I’m referring to the mild case of diabetes burnout that I experienced this week. I call it “mild” because it was fleeting and was not accompanied by the typical array of emotions that are associated with a real case of burnout. This time around, it lasted the length of a day and mainly made me aggravated. It all began bright and early, Monday morning…
I woke up to a beautiful blood sugar of 97 mg/dL, which made me especially happy after having to change my pod the night before. I rolled out of bed after testing, and as I started going about my morning routine, I noticed I felt a little shaky and dazed as if I was dropping low…odd, right? My CGM told me that I was stable, so I tried to shake the sensations and attribute it to grogginess. Nevertheless, I decided to eat breakfast before showering in the hopes that might give me the boost my body seemed to need. One smoothie and half a coffee roll later, I felt confident that I could resume getting ready without exacerbated low symptoms. I gave myself a bolus, guesstimating a higher carb count than normal due to the coffee roll, and went to go shower.
15 minutes later, I still wasn’t out of my fog. I wondered if I went overboard with my carb calculations and gave myself too much insulin. Without mulling it over further, I grabbed a small handful of fast-acting cereal to counteract this possibility.

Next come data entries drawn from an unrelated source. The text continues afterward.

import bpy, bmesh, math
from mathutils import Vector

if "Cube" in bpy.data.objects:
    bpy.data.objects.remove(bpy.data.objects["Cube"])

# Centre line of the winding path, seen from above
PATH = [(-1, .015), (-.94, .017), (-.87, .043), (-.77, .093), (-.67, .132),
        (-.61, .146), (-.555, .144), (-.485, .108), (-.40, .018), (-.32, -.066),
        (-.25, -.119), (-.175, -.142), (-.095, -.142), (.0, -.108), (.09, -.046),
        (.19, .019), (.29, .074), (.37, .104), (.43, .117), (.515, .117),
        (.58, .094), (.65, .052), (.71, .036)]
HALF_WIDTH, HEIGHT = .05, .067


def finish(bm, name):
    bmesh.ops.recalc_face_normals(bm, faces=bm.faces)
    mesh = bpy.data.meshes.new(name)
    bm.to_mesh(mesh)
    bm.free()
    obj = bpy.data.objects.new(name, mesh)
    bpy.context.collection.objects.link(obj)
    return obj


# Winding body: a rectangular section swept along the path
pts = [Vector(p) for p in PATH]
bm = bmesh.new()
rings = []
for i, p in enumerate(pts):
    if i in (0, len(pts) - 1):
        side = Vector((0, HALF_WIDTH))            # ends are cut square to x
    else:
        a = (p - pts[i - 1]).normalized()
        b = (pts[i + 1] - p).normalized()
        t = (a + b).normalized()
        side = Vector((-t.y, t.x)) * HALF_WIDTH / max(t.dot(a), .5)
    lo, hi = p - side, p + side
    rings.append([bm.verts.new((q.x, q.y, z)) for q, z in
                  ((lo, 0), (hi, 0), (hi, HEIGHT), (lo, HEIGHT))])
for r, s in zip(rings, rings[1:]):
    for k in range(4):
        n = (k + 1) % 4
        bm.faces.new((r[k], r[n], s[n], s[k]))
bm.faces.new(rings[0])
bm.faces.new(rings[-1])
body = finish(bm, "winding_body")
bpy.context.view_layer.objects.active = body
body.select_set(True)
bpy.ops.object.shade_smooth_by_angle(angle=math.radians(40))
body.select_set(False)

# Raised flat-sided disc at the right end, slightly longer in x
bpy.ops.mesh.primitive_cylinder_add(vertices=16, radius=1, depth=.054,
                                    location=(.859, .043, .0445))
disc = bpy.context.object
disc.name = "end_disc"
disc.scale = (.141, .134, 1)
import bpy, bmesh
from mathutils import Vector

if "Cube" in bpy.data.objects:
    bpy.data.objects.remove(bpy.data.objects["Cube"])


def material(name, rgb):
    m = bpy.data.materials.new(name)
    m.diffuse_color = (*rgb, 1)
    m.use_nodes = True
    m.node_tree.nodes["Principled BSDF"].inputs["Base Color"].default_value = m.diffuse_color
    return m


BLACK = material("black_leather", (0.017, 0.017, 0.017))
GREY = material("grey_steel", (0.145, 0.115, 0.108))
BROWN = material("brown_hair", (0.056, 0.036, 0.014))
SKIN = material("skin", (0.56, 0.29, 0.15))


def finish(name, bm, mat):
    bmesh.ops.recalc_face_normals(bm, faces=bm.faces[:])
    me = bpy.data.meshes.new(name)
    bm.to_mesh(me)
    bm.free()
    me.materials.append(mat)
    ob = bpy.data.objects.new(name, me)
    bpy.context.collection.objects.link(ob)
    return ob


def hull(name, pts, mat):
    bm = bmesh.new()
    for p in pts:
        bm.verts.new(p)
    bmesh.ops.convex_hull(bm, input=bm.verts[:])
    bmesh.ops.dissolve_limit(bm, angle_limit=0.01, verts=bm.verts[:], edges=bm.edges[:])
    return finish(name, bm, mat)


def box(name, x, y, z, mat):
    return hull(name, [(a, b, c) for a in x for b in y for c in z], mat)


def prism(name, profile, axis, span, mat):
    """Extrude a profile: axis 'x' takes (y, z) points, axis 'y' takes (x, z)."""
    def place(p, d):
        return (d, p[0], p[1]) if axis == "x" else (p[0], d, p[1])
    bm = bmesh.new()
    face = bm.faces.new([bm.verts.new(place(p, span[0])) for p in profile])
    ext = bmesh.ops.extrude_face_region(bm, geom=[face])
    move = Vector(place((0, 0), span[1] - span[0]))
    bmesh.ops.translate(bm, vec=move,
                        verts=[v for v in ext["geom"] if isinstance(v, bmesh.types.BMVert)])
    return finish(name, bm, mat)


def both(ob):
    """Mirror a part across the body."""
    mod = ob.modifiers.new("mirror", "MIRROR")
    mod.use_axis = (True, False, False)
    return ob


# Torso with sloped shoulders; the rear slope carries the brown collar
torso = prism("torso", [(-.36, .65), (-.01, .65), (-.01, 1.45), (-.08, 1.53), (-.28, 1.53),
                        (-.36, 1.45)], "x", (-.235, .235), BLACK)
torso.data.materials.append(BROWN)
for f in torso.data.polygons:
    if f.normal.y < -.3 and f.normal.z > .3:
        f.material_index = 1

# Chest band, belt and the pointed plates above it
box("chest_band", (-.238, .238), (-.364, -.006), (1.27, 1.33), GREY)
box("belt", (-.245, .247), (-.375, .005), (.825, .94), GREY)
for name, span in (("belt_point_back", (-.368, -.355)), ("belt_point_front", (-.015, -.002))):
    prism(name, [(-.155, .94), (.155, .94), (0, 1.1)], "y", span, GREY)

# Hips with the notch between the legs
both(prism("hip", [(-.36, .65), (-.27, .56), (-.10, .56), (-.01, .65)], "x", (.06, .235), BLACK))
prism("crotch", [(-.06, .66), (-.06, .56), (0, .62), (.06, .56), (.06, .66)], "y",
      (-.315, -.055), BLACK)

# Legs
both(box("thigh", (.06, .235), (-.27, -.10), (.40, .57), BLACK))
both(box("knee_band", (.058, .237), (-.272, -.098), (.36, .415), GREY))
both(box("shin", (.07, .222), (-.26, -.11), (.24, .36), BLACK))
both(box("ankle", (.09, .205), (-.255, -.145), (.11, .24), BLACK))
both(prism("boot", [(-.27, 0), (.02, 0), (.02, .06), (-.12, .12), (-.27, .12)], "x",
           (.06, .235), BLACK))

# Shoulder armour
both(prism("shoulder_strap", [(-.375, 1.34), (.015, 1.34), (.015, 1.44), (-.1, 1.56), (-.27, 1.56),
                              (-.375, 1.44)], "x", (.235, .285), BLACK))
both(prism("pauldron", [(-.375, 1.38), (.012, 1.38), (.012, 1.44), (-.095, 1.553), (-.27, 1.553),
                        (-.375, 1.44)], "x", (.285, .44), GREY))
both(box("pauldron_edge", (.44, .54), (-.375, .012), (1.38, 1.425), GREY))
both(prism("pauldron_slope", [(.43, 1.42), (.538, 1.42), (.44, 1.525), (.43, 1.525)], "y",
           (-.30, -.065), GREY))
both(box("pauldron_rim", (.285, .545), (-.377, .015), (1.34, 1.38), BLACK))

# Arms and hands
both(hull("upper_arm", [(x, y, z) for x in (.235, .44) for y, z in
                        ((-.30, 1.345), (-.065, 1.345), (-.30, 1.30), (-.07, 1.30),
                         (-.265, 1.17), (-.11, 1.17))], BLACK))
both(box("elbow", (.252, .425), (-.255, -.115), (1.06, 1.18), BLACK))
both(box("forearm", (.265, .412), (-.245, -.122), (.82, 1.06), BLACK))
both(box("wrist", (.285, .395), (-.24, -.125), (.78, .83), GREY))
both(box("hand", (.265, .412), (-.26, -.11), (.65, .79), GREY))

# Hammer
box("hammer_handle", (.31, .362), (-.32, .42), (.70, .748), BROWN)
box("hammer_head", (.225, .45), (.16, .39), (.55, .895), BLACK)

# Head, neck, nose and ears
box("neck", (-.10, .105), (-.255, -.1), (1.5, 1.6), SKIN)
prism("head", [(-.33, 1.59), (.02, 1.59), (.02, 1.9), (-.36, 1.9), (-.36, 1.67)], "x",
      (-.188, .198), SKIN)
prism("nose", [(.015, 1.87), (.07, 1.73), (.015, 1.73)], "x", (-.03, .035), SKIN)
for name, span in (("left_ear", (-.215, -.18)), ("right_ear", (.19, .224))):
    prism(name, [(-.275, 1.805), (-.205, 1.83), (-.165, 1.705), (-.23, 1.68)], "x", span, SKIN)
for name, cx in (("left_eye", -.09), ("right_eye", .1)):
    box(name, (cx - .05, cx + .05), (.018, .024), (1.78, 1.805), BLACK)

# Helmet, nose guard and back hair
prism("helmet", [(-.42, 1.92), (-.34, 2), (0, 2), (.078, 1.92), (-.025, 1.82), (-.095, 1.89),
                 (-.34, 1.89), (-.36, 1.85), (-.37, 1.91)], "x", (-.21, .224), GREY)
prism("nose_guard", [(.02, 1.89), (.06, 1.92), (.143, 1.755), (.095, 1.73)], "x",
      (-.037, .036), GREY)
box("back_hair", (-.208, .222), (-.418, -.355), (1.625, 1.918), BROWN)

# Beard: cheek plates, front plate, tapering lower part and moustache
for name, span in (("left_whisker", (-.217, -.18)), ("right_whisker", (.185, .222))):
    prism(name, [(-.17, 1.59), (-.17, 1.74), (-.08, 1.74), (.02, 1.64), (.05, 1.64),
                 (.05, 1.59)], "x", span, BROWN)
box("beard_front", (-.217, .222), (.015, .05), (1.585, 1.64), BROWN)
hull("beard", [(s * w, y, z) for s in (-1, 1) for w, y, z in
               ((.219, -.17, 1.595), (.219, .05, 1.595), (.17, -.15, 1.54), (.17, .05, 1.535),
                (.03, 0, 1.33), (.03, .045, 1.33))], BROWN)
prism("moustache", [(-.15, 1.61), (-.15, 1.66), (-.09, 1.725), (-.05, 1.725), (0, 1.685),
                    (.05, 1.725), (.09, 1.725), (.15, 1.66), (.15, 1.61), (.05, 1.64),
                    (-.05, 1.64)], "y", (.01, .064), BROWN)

All the diabetes drama was making me late for work, so I didn’t pay much attention to what my CGM was reporting over the next hour. When I finally got to the office, I did pay it a glance and saw I was sitting well at about 134 mg/dL. Maybe I’d made the right call, after all.
Not exactly. Unbeknownst to me, my blood sugar stealthily climbed to exceed 200 mg/dL over the next few hours. By lunchtime, I was simultaneously starving and irate when I tested and discovered I was 256! I bolused and sat there, steaming, as I tried to figure out where I went wrong. Did it have to do with my choice of breakfast? Was it because I didn’t sleep well enough? Should I have ignored my body’s pseudo-low symptoms?
Whatever it was, it triggered me to feel very fed-up and negative about my diabetes for the rest of the day. Granted, I did come back down nicely by the nighttime, but I wasn’t over the fact that my diabetes had been so sneaky on me. Between the symptoms I felt and the slow rise to a hyperglycemic reading, I felt tricked. As a result, I knew I was ready to blame my anger on some good ol’ fashioned diabetes burnout. I felt tired of diabetes and its mean mind games and just wished it would go away.
But of course, reality sinks in at some point. As my day came to a close, I was ready to move past this day of feeling terrible about my diabetes management and kick ass the next day. And as it would happen, I did. This case of diabetes burnout turned into some damn good motivation, so I guess it isn’t always that bad.